Monday, November 14, 2011
Today I have the pleasure of introducing a guest blogger. David Haas is a cancer survivor and a staff writer for the Mesothelioma Cancer Alliance Blog and is an advocate for cancer patients and their families. He asked if he could post the following article and I gladly accepted (especially since it's advice I need to take myself). It's important information for all of us who have faced cancer or who have loved ones who have. Great advice from a great advocate! Enjoy!!!!
The Value of Fitness for Survivors by David Haas
It's no secret that a cancer diagnosis is terrifying, but the good news is that there is life after cancer. Whether you've just received your diagnosis or are ten years into remission, it's important that you continue to live your life the way you want to. One way you can help deal with your cancer diagnosis is through regular physical exercise. Physical fitness not only helps you maintain a healthy body weight, build and maintain muscle, but it also can lower your blood pressure, help regulate your blood sugar levels, and reduce stress.
Whether you're dealing with mesothelioma, leukemia, ovarian, or another type of cancer, it's important to allow yourself to exercise as long as you're physically able to do so. According to Georgia State University, regular exercise can also help prevent other diseases, such as diabetes or heart disease.
Talk with your doctor before you begin to exercise, especially if you're still undergoing treatment or recently completed treatments for cancer. While fitness and exercise affords you many health benefits, you should never perform any type of exercise before you discuss it with your physician. Your doctor understands your health history and your current medical condition, and can offer you several ways that you can exercise in a careful, stress-free way that will be safe for you to do.

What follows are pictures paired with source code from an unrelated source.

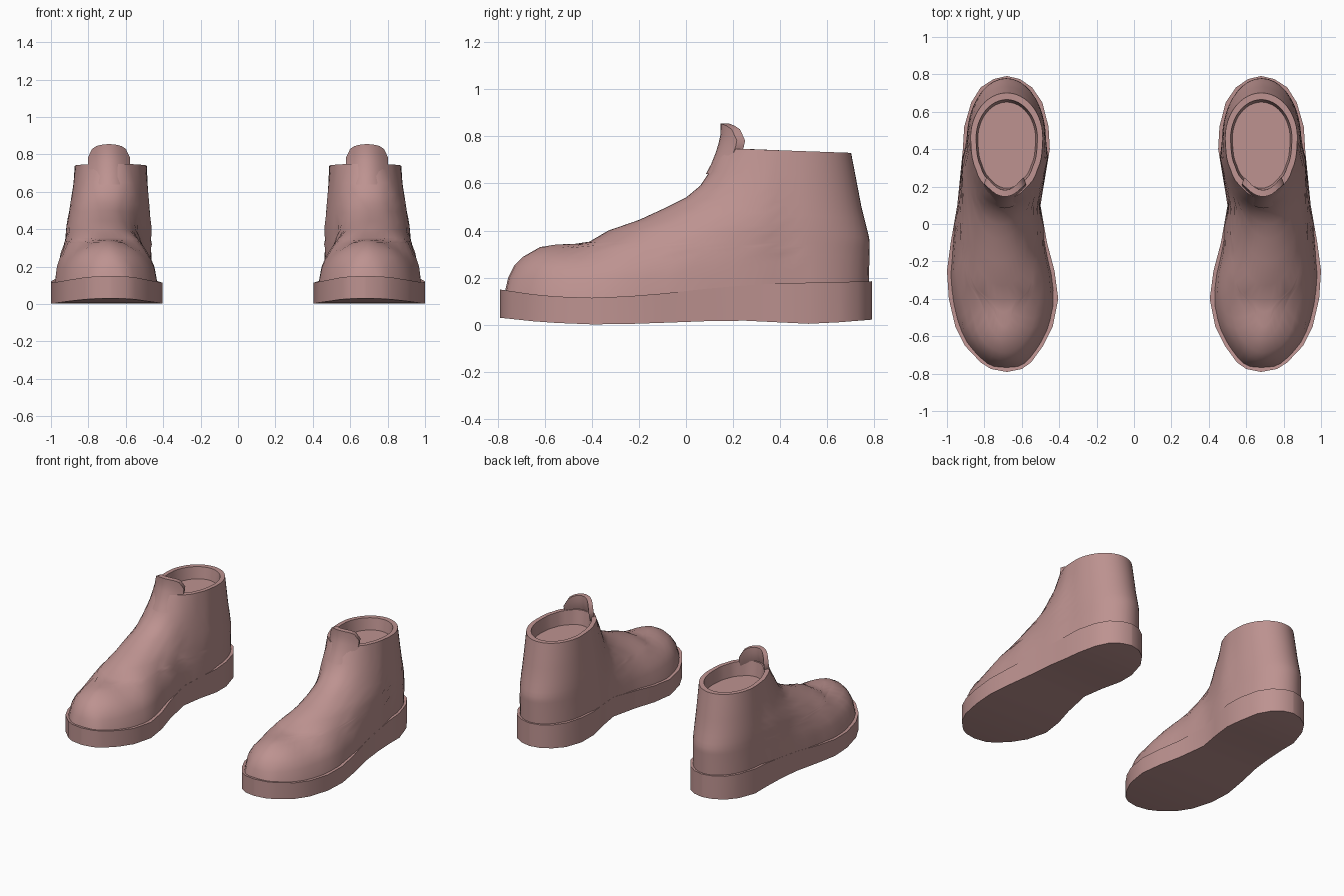
import bpy, bmesh, math

if "Cube" in bpy.data.objects:
    bpy.data.objects.remove(bpy.data.objects["Cube"])

# one colour for the whole pair
leather = bpy.data.materials.new("dusty_pink_leather")
leather.diffuse_color = (0.51, 0.29, 0.28, 1)
leather.use_nodes = True
leather.node_tree.nodes["Principled BSDF"].inputs["Base Color"].default_value = leather.diffuse_color

# outline of the foot: y, inner x, outer x
OUTLINE = [(-.79, .675, .685), (-.775, .60, .765), (-.74, .55, .82), (-.65, .485, .905),
           (-.55, .435, .955), (-.4, .405, .99), (-.25, .425, 1.0), (-.1, .465, .98),
           (.1, .50, .945), (.25, .475, .93), (.4, .45, .915), (.52, .457, .908),
           (.65, .49, .87), (.73, .545, .82), (.775, .61, .75), (.79, .675, .685)]
# height of the toe, instep and front of the shaft: y, z
RIDGE = [(-.77, .14), (-.755, .2), (-.73, .25), (-.69, .29), (-.62, .33), (-.55, .341),
         (-.47, .344), (-.41, .353), (-.33, .40), (-.2, .445), (-.08, .50), (0, .54),
         (.06, .59), (.1, .65), (.14, .75), (.2, .87), (.3, 1.3), (.45, 3), (.8, 9)]
SOLE_TOP = [(-.79, .15), (-.6, .122), (-.35, .113), (-.07, .135), (.15, .16), (.35, .175), (.79, .185)]
SOLE_BOTTOM = [(-.79, .03), (-.6, .01), (-.35, 0), (0, .012), (.2, .02), (.55, .003), (.79, .022)]
HEEL = [(.1, .775), (.36, .78), (.5, .745), (.735, .70)]        # z, y
# rings of the upper: y at the front, z at the back
RINGS = [(-.77, .17), (-.755, .2), (-.73, .23), (-.69, .26), (-.62, .29), (-.55, .31),
         (-.47, .33), (-.41, .345), (-.33, .37), (-.2, .40), (-.08, .45), (0, .50),
         (.06, .56), (.1, .63), (.14, .73)]
STEPS = 26


def lerp(table, t, col=1):
    """Linear reading of a table at t."""
    if t <= table[0][0]:
        return table[0][col]
    for a, b in zip(table, table[1:]):
        if t <= b[0]:
            return a[col] + (b[col] - a[col]) * (t - a[0]) / (b[0] - a[0])
    return table[-1][col]


def finish(bm, name):
    """Mesh to object, mirrored into a pair."""
    bmesh.ops.remove_doubles(bm, verts=bm.verts, dist=0.0005)
    bmesh.ops.recalc_face_normals(bm, faces=bm.faces)
    me = bpy.data.meshes.new(name)
    bm.to_mesh(me)
    bm.free()
    me.materials.append(leather)
    ob = bpy.data.objects.new(name, me)
    bpy.context.collection.objects.link(ob)
    bpy.ops.object.select_all(action='DESELECT')
    ob.select_set(True)
    bpy.context.view_layer.objects.active = ob
    bpy.ops.object.shade_smooth_by_angle(angle=math.radians(35))
    ob.modifiers.new("pair", 'MIRROR').use_mirror_merge = False
    return ob


def bridge(bm, a, b):
    n = len(a)
    for i in range(n):
        bm.faces.new((a[i], a[(i + 1) % n], b[(i + 1) % n], b[i]))


def cap(bm, ring):
    """Close a front-to-back symmetric ring with cross strips."""
    n = len(ring)
    bm.faces.new((ring[0], ring[1], ring[-1]))
    for i in range(1, n // 2 - 1):
        bm.faces.new((ring[i], ring[i + 1], ring[n - i - 1], ring[n - i]))
    bm.faces.new((ring[n // 2 - 1], ring[n // 2], ring[n // 2 + 1]))


def side_x(y, z, outer, back):
    """Side wall of the upper at one place."""
    xin, xout = lerp(OUTLINE, min(y, .45), 1), lerp(OUTLINE, min(y, .45), 2)
    inset = .018 * min(1, max(0, (abs(y - .15) - .2) / .06))
    xin, xout = xin + inset, xout - inset
    if y > -.1:                                   # slim towards the collar
        f = min(1, max(0, (z - .42) / .31)) * min(1, (y + .1) / .2)
        xin, xout = xin + (.483 - xin) * f, xout + (.878 - xout) * f
    mid, half = (xin + xout) / 2, (xout - xin) / 2
    u = max(0, (z - .1) / max(.01, lerp(RIDGE, y) - .1))
    s = math.sqrt(max(0, 1 - u * u))
    if y > .45:
        s *= math.sqrt(max(0, 1 - ((y - .45) / (back - .45)) ** 2))
    return mid + (half if outer else -half) * s


# upper: stacked tilted rings, then collar rim, lining and insole
bm = bmesh.new()
rings = []
for k, (yf, zb) in enumerate(RINGS):
    zf, yb = lerp(RIDGE, yf), lerp(HEEL, zb)

    def point(i, outer):
        t = (1 - math.cos(math.pi * i / STEPS)) / 2
        y = yf + (yb - yf) * t
        z = zf + (zb - zf) * t
        if k == 0:
            z = lerp(SOLE_TOP, y) - .012
        return bm.verts.new((side_x(y, z, outer, yb), y, z))

    ring = [point(i, True) for i in range(STEPS + 1)]
    ring += [point(i, False) for i in range(STEPS - 1, 0, -1)]
    # the end points sit on the centre line
    for j in (0, STEPS):
        ring[j].co.x = (ring[j - 1].co.x + ring[j + 1].co.x) / 2
    rings.append(ring)
for a, b in zip(rings, rings[1:]):
    bridge(bm, a, b)
top = rings[-1]
rim = [bm.verts.new((.68 + (v.co.x - .68) * .85, .427 + (v.co.y - .427) * .87, v.co.z)) for v in top]
floor = [bm.verts.new((.68 + (v.co.x - .68) * .80, .427 + (v.co.y - .427) * .82, .65)) for v in top]
bridge(bm, top, rim)
bridge(bm, rim, floor)
cap(bm, floor)
finish(bm, "boot_upper")

# sole: foot outline between the two sole profiles
bm = bmesh.new()
loop = [(xo, y) for y, xi, xo in OUTLINE] + [(xi, y) for y, xi, xo in reversed(OUTLINE)]
low = [bm.verts.new((x, y, lerp(SOLE_BOTTOM, y))) for x, y in loop]
high = [bm.verts.new((x, y, lerp(SOLE_TOP, y))) for x, y in loop]
bridge(bm, low, high)
n = len(loop)
for ring in (low, high):
    for i in range(n // 2 - 1):
        bm.faces.new((ring[i], ring[i + 1], ring[n - 2 - i], ring[n - 1 - i]))
finish(bm, "sole")

# tongue: curved tab rising from the front of the collar
bm = bmesh.new()
COLS, ROWS = 10, 5
FRONT = [(.62, .07), (.66, .098), (.75, .134), (.81, .147), (.86, .146)]     # z, y
sheets = []
for depth in (0, .035):
    grid = []
    for c in range(COLS + 1):
        t = 2 * c / COLS - 1
        ztop = .855 - .028 * t * t - .045 * abs(t) ** 8
        col = []
        for r in range(ROWS + 1):
            z = .64 + (ztop - .64) * r / ROWS
            y = lerp(FRONT, z) + .075 * t * t + depth
            col.append(bm.verts.new((.69 + t * (.113 - depth * .4), y, z)))
        grid.append(col)
    sheets.append(grid)
    for a, b in zip(grid, grid[1:]):
        for r in range(ROWS):
            bm.faces.new((a[r], b[r], b[r + 1], a[r + 1]))
f, g = sheets
for c in range(COLS):
    for r in (0, ROWS):
        bm.faces.new((f[c][r], f[c + 1][r], g[c + 1][r], g[c][r]))
for r in range(ROWS):
    for c in (0, COLS):
        bm.faces.new((f[c][r], f[c][r + 1], g[c][r + 1], g[c][r]))
finish(bm, "tongue")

Understand that when you begin an exercise program, especially after cancer, you'll need to take things slow. Don't rush to the gym and begin to lift the heaviest weights you can. Instead, start slow and allow your body to work up to stronger exercises. Consider taking a yoga or ballroom dancing course, which is slower-paced and can help ease you into the idea of exercise. After awhile, you may find that you're progressing to Zumba or modern dance classes as your body and muscles grow stronger and more used to the physical activity.
As with anything, if you experience pain or discomfort, talk with your doctor. Your personal physician can recommend stretches and at-home treatment options for dealing with exercise aches and pains. While some tenderness after moderate exercise is to be expected, take care that you don't physically injure yourself when it's time to work out.